• **Task requirements**: Each line of the data must be given back verbatim, with pictures removed.
▼
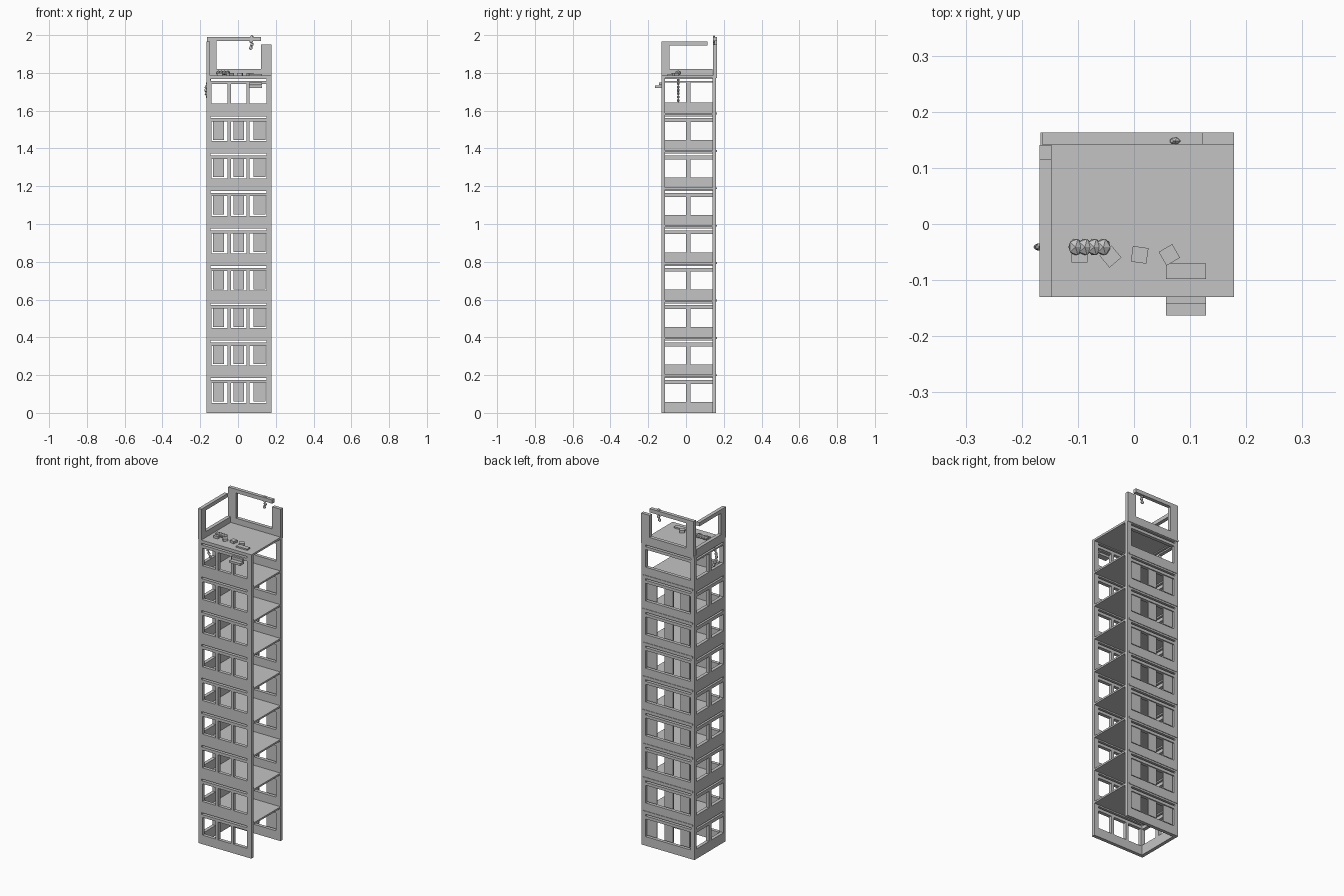
import bpy, bmesh, math
from mathutils import Matrix, Vector

if "Cube" in bpy.data.objects:
    bpy.data.objects.remove(bpy.data.objects["Cube"])

grey = bpy.data.materials.new("concrete_grey")
grey.diffuse_color = (0.55, 0.55, 0.55, 1)
grey.use_nodes = True
grey.node_tree.nodes["Principled BSDF"].inputs["Base Color"].default_value = grey.diffuse_color

X0, X1, Y0, Y1 = -0.167, 0.178, -0.13, 0.16
T, STOREYS, H = 0.02, 9, 0.198
ROOF = STOREYS * H


def finish(name, bm):
    bmesh.ops.recalc_face_normals(bm, faces=bm.faces)
    mesh = bpy.data.meshes.new(name)
    bm.to_mesh(mesh)
    bm.free()
    mesh.materials.append(grey)
    obj = bpy.data.objects.new(name, mesh)
    bpy.context.collection.objects.link(obj)
    return obj


def box(name, lo, hi, turn=0):
    """Box between two corners, turned about its own vertical axis."""
    lo, hi = Vector(lo), Vector(hi)
    bm = bmesh.new()
    m = (Matrix.Translation((lo + hi) / 2) @ Matrix.Rotation(math.radians(turn), 4, 'Z')
         @ Matrix.Diagonal((*(hi - lo), 1)))
    bmesh.ops.create_cube(bm, size=1, matrix=m)
    return finish(name, bm)


def wall(name, place, outline, holes, depth):
    """Flat wall with rectangular holes (u0, u1, z0, z1), extruded by depth."""
    rects = holes + [outline]
    us = sorted({round(u, 4) for r in rects for u in r[:2]})
    zs = sorted({round(z, 4) for r in rects for z in r[2:]})
    bm = bmesh.new()
    grid = {}

    def vert(u, z):
        if (u, z) not in grid:
            grid[u, z] = bm.verts.new(place(u, z))
        return grid[u, z]

    for a, b in zip(us, us[1:]):
        for c, d in zip(zs, zs[1:]):
            u, z = (a + b) / 2, (c + d) / 2
            if not any(r[0] < u < r[1] and r[2] < z < r[3] for r in holes):
                bm.faces.new([vert(a, c), vert(b, c), vert(b, d), vert(a, d)])
    out = bmesh.ops.extrude_face_region(bm, geom=bm.faces[:])
    bmesh.ops.translate(bm, vec=depth, verts=[v for v in out["geom"]
                                              if isinstance(v, bmesh.types.BMVert)])
    return finish(name, bm)


def beads(name, centres, size):
    """Chain of faceted beads."""
    bm = bmesh.new()
    for c in centres:
        bmesh.ops.create_icosphere(bm, subdivisions=1, radius=1,
                                   matrix=Matrix.Translation(c) @ Matrix.Diagonal((*size, 1)))
    return finish(name, bm)


# Window and vent openings of every storey
front_holes, back_holes, side_holes = [], [], []
for i in range(STOREYS):
    z = i * H
    top = i == STOREYS - 1
    w0, w1 = z + 0.053, z + 0.157
    slit = (z + 0.174, z + 0.184)
    for a, b in ((-0.14, -0.055), (-0.038, 0.045), (0.062, 0.15)):
        front_holes.append((a, b, w0, w1))
    back_holes.append((-0.14, 0.15, w0, w1))
    for a, b in ((Y0 + T, 0.0), (0.025, Y1 - T)):
        side_holes.append((a, b, z + 0.058, z + (0.165 if top else 0.154)))
    front_holes.append((-0.145, 0.15, *slit))
    back_holes.append((-0.145, 0.15, *slit))
    side_holes.append((Y0 + T, Y1 - T, *slit))

# Three tower walls; the +x side stays open
wall("front_wall", lambda u, z: (u, Y0, z), (X0, X1, 0, ROOF - 0.008), front_holes, (0, T, 0))
wall("back_wall", lambda u, z: (u, Y1, z), (X0, X1, 0, ROOF - 0.008), back_holes, (0, -T, 0))
wall("left_wall", lambda u, z: (X0, u, z), (Y0 + T, Y1 - T, 0, ROOF - 0.008), side_holes, (T, 0, 0))

# Floor slabs, roof slab and the boards in the rear openings
for i in range(1, STOREYS):
    z = i * H
    box("floor_slab", (X0 + T, Y0 + T, z - 0.006), (X1, Y1 - T, z + 0.004))
    box("floor_ledge", (X0 + 0.01, Y1, z - 0.004), (X1 - 0.01, Y1 + 0.003, z + 0.006))
box("roof_slab", (X0, Y0, ROOF - 0.008), (X1, Y1 + 0.003, ROOF + 0.004))
for i in range(STOREYS - 1):
    for a, b in ((-0.132, -0.073), (-0.024, 0.032), (0.082, 0.145)):
        box("rear_board", (a, Y1 - 0.014, i * H + 0.06), (b, Y1 - 0.006, i * H + 0.157))

# Broken storey on the roof: back frame and left frame
R = ROOF + 0.004
wall("roof_back_frame", lambda u, z: (u, 0.163, z), (X0 + 0.003, X1, R, 1.99),
     [(-0.113, 0.123, 1.82, 1.968), (0.123, X1, 1.95, 1.99)], (0, -0.021, 0))
wall("roof_left_frame", lambda u, z: (X0 - 0.001, u, z), (Y0, 0.141, R, 1.967),
     [(-0.087, 0.115, 1.82, 1.945), (0.115, 0.141, 1.82, 1.967)], (T + 0.001, 0, 0))

# Rubble on the roof
for x, y, turn in ((-0.097, -0.055, 0), (-0.042, -0.058, 40), (0.01, -0.055, -8), (0.063, -0.055, 30)):
    box("rubble_block", (x - 0.014, y - 0.014, R), (x + 0.014, y + 0.014, R + 0.014), turn)
box("rubble_plank", (0.057, -0.098, R), (0.128, -0.07, R + 0.008))

# Stepped ledge on the front of the top storey
box("ledge_upper", (0.057, -0.142, 1.735), (0.128, -0.115, 1.75))
box("ledge_lower", (0.057, -0.163, 1.72), (0.128, -0.128, 1.733))

# Bead chains: lying on the roof, hanging at the left window, hanging from the beam
beads("roof_chain", [(-0.104 + 0.0165 * i, -0.041, R + 0.014) for i in range(4)],
      (0.014, 0.017, 0.013))
beads("window_chain", [(-0.152 - 0.018 * math.sin(math.pi * i / 6), -0.041, 1.762 - 0.018 * i)
                       for i in range(7)], (0.01, 0.007, 0.011))
beads("beam_chain", [(0.073, 0.148, 1.989), (0.07, 0.148, 1.968), (0.074, 0.148, 1.95),
                     (0.068, 0.148, 1.932)], (0.011, 0.007, 0.011))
▲
• **Answer below**:
import bpy, bmesh, math
from mathutils import Matrix, Vector

if "Cube" in bpy.data.objects:
    bpy.data.objects.remove(bpy.data.objects["Cube"])

grey = bpy.data.materials.new("concrete_grey")
grey.diffuse_color = (0.55, 0.55, 0.55, 1)
grey.use_nodes = True
grey.node_tree.nodes["Principled BSDF"].inputs["Base Color"].default_value = grey.diffuse_color

X0, X1, Y0, Y1 = -0.167, 0.178, -0.13, 0.16
T, STOREYS, H = 0.02, 9, 0.198
ROOF = STOREYS * H


def finish(name, bm):
    bmesh.ops.recalc_face_normals(bm, faces=bm.faces)
    mesh = bpy.data.meshes.new(name)
    bm.to_mesh(mesh)
    bm.free()
    mesh.materials.append(grey)
    obj = bpy.data.objects.new(name, mesh)
    bpy.context.collection.objects.link(obj)
    return obj


def box(name, lo, hi, turn=0):
    """Box between two corners, turned about its own vertical axis."""
    lo, hi = Vector(lo), Vector(hi)
    bm = bmesh.new()
    m = (Matrix.Translation((lo + hi) / 2) @ Matrix.Rotation(math.radians(turn), 4, 'Z')
         @ Matrix.Diagonal((*(hi - lo), 1)))
    bmesh.ops.create_cube(bm, size=1, matrix=m)
    return finish(name, bm)


def wall(name, place, outline, holes, depth):
    """Flat wall with rectangular holes (u0, u1, z0, z1), extruded by depth."""
    rects = holes + [outline]
    us = sorted({round(u, 4) for r in rects for u in r[:2]})
    zs = sorted({round(z, 4) for r in rects for z in r[2:]})
    bm = bmesh.new()
    grid = {}

    def vert(u, z):
        if (u, z) not in grid:
            grid[u, z] = bm.verts.new(place(u, z))
        return grid[u, z]

    for a, b in zip(us, us[1:]):
        for c, d in zip(zs, zs[1:]):
            u, z = (a + b) / 2, (c + d) / 2
            if not any(r[0] < u < r[1] and r[2] < z < r[3] for r in holes):
                bm.faces.new([vert(a, c), vert(b, c), vert(b, d), vert(a, d)])
    out = bmesh.ops.extrude_face_region(bm, geom=bm.faces[:])
    bmesh.ops.translate(bm, vec=depth, verts=[v for v in out["geom"]
                                              if isinstance(v, bmesh.types.BMVert)])
    return finish(name, bm)


def beads(name, centres, size):
    """Chain of faceted beads."""
    bm = bmesh.new()
    for c in centres:
        bmesh.ops.create_icosphere(bm, subdivisions=1, radius=1,
                                   matrix=Matrix.Translation(c) @ Matrix.Diagonal((*size, 1)))
    return finish(name, bm)


# Window and vent openings of every storey
front_holes, back_holes, side_holes = [], [], []
for i in range(STOREYS):
    z = i * H
    top = i == STOREYS - 1
    w0, w1 = z + 0.053, z + 0.157
    slit = (z + 0.174, z + 0.184)
    for a, b in ((-0.14, -0.055), (-0.038, 0.045), (0.062, 0.15)):
        front_holes.append((a, b, w0, w1))
    back_holes.append((-0.14, 0.15, w0, w1))
    for a, b in ((Y0 + T, 0.0), (0.025, Y1 - T)):
        side_holes.append((a, b, z + 0.058, z + (0.165 if top else 0.154)))
    front_holes.append((-0.145, 0.15, *slit))
    back_holes.append((-0.145, 0.15, *slit))
    side_holes.append((Y0 + T, Y1 - T, *slit))

# Three tower walls; the +x side stays open
wall("front_wall", lambda u, z: (u, Y0, z), (X0, X1, 0, ROOF - 0.008), front_holes, (0, T, 0))
wall("back_wall", lambda u, z: (u, Y1, z), (X0, X1, 0, ROOF - 0.008), back_holes, (0, -T, 0))
wall("left_wall", lambda u, z: (X0, u, z), (Y0 + T, Y1 - T, 0, ROOF - 0.008), side_holes, (T, 0, 0))

# Floor slabs, roof slab and the boards in the rear openings
for i in range(1, STOREYS):
    z = i * H
    box("floor_slab", (X0 + T, Y0 + T, z - 0.006), (X1, Y1 - T, z + 0.004))
    box("floor_ledge", (X0 + 0.01, Y1, z - 0.004), (X1 - 0.01, Y1 + 0.003, z + 0.006))
box("roof_slab", (X0, Y0, ROOF - 0.008), (X1, Y1 + 0.003, ROOF + 0.004))
for i in range(STOREYS - 1):
    for a, b in ((-0.132, -0.073), (-0.024, 0.032), (0.082, 0.145)):
        box("rear_board", (a, Y1 - 0.014, i * H + 0.06), (b, Y1 - 0.006, i * H + 0.157))

# Broken storey on the roof: back frame and left frame
R = ROOF + 0.004
wall("roof_back_frame", lambda u, z: (u, 0.163, z), (X0 + 0.003, X1, R, 1.99),
     [(-0.113, 0.123, 1.82, 1.968), (0.123, X1, 1.95, 1.99)], (0, -0.021, 0))
wall("roof_left_frame", lambda u, z: (X0 - 0.001, u, z), (Y0, 0.141, R, 1.967),
     [(-0.087, 0.115, 1.82, 1.945), (0.115, 0.141, 1.82, 1.967)], (T + 0.001, 0, 0))

# Rubble on the roof
for x, y, turn in ((-0.097, -0.055, 0), (-0.042, -0.058, 40), (0.01, -0.055, -8), (0.063, -0.055, 30)):
    box("rubble_block", (x - 0.014, y - 0.014, R), (x + 0.014, y + 0.014, R + 0.014), turn)
box("rubble_plank", (0.057, -0.098, R), (0.128, -0.07, R + 0.008))

# Stepped ledge on the front of the top storey
box("ledge_upper", (0.057, -0.142, 1.735), (0.128, -0.115, 1.75))
box("ledge_lower", (0.057, -0.163, 1.72), (0.128, -0.128, 1.733))

# Bead chains: lying on the roof, hanging at the left window, hanging from the beam
beads("roof_chain", [(-0.104 + 0.0165 * i, -0.041, R + 0.014) for i in range(4)],
      (0.014, 0.017, 0.013))
beads("window_chain", [(-0.152 - 0.018 * math.sin(math.pi * i / 6), -0.041, 1.762 - 0.018 * i)
                       for i in range(7)], (0.01, 0.007, 0.011))
beads("beam_chain", [(0.073, 0.148, 1.989), (0.07, 0.148, 1.968), (0.074, 0.148, 1.95),
                     (0.068, 0.148, 1.932)], (0.011, 0.007, 0.011))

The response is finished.